"An impotent, cliched romance becomes a testament to TV ego."
David Schwimmer, the limp dick palaeontologist from the sitcom
Friends, is Max Abbitt (!), a macho, toothpick chewing, foul mouthed, pussy hound sports reporter.Jason Lee, the fast talking, rude and crude dynamo from Kevin Smith's Mall Rats and Chasing Amy, is Jay, a sensitive, floppy haired, satchel carrying writer crying about a recent bust up.
If you're expecting a Face Off style twist half way through where these actors get to play the parts that they should have, then exhale, because with Kissing A Fool you have to play it as it lays.
Max and Jay are childhood pals whose relationship hits a brick wall when Max gets engaged to Samantha (Israeli superstar Avital). Max, being the dickhead that he is, doesn't quite trust Samantha and asks his buddy to put the moves on her to see if she's straight up. As is par for the course in soggy, wet-rag romantic comedies, Jay actually falls for Samantha, and the damage begins. A lazy, uninspired premise like this would usually lead to a pretty inoffensive exercise in mediocrity.
But powered by the most catastrophic piece of miscasting since Sofia Coppola stained The Godfather Three, Kissing A Fool becomes an almost excruciating experience. As wimpy Ross on Friends, Schwimmer is a comic charmer. But allowed to ham it up and mug shamelessly for the camera by director and friend Doug Ellin, he gives a profoundly irritating and self satisfied performance. Pathetically out of his limited depth, he makes a complete arsehole out of himself.
Raw talent Lee fares a little better, but you can practically see him burning to explode while moping through this thankless role.

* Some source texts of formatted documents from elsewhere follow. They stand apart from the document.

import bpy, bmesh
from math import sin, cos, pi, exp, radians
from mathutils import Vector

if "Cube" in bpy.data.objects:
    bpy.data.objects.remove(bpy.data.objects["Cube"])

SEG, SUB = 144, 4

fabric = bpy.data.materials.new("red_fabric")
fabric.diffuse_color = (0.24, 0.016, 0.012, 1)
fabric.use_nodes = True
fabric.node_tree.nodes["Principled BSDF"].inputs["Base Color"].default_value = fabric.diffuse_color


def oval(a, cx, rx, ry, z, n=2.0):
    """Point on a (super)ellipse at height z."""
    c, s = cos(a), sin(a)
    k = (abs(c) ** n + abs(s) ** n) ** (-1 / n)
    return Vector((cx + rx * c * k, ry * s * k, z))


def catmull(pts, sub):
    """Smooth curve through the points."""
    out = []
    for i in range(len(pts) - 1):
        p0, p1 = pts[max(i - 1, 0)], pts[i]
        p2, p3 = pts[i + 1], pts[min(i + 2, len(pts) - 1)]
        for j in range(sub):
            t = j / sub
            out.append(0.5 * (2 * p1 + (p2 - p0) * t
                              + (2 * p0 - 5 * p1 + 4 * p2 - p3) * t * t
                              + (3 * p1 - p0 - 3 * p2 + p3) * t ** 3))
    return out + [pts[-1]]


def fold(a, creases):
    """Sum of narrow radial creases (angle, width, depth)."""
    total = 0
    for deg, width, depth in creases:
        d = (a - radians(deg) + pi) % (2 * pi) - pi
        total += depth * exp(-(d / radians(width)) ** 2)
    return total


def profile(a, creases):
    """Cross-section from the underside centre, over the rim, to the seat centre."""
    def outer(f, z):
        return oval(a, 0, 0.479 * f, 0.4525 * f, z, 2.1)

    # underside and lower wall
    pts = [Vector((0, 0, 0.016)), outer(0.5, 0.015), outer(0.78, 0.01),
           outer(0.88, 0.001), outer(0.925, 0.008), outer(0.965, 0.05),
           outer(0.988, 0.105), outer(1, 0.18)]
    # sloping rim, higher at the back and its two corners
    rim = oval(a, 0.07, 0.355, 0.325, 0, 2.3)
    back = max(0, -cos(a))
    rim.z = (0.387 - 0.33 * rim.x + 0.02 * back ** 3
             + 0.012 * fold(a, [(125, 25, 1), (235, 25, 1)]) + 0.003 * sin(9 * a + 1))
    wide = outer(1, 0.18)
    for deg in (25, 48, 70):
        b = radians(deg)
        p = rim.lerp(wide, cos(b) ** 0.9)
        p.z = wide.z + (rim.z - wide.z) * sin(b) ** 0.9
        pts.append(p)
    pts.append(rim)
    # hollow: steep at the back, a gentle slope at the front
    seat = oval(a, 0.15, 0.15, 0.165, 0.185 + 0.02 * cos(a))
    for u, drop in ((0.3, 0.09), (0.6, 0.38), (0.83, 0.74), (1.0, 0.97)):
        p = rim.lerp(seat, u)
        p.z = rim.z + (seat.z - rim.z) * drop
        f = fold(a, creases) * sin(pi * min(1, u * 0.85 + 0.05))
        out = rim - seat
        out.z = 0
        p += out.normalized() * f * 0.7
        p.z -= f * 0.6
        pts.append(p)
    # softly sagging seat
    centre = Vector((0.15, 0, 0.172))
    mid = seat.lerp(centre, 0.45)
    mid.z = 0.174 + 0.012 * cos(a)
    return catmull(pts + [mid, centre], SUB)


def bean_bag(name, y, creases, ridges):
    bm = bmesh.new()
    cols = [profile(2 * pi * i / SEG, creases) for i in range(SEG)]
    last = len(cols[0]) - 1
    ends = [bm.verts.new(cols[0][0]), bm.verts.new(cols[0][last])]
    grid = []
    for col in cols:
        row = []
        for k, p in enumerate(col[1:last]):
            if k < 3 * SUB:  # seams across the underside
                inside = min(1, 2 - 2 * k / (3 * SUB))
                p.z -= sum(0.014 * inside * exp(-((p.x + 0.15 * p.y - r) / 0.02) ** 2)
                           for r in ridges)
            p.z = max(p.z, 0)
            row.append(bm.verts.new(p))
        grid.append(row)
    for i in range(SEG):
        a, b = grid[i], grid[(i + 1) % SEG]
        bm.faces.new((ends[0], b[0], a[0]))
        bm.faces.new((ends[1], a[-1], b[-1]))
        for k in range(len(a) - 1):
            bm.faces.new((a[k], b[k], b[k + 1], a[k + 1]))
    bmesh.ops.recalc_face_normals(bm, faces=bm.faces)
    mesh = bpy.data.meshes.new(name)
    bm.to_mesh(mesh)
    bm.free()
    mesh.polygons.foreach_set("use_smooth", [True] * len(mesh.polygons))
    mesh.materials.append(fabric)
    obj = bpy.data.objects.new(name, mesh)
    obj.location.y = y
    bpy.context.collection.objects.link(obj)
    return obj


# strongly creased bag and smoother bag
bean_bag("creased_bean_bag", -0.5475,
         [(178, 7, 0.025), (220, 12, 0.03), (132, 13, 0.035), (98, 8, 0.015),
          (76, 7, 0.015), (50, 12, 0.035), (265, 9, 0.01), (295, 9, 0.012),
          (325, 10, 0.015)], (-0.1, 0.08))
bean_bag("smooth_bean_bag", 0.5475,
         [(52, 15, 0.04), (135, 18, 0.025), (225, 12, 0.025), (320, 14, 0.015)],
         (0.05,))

Smothered by Schwimmer's rampant ego, Lee suffocates in silence.With Kissing A Fool, an impotent, cliched romance becomes a testament to TV ego and the importance of a good casting director. ---Erin Free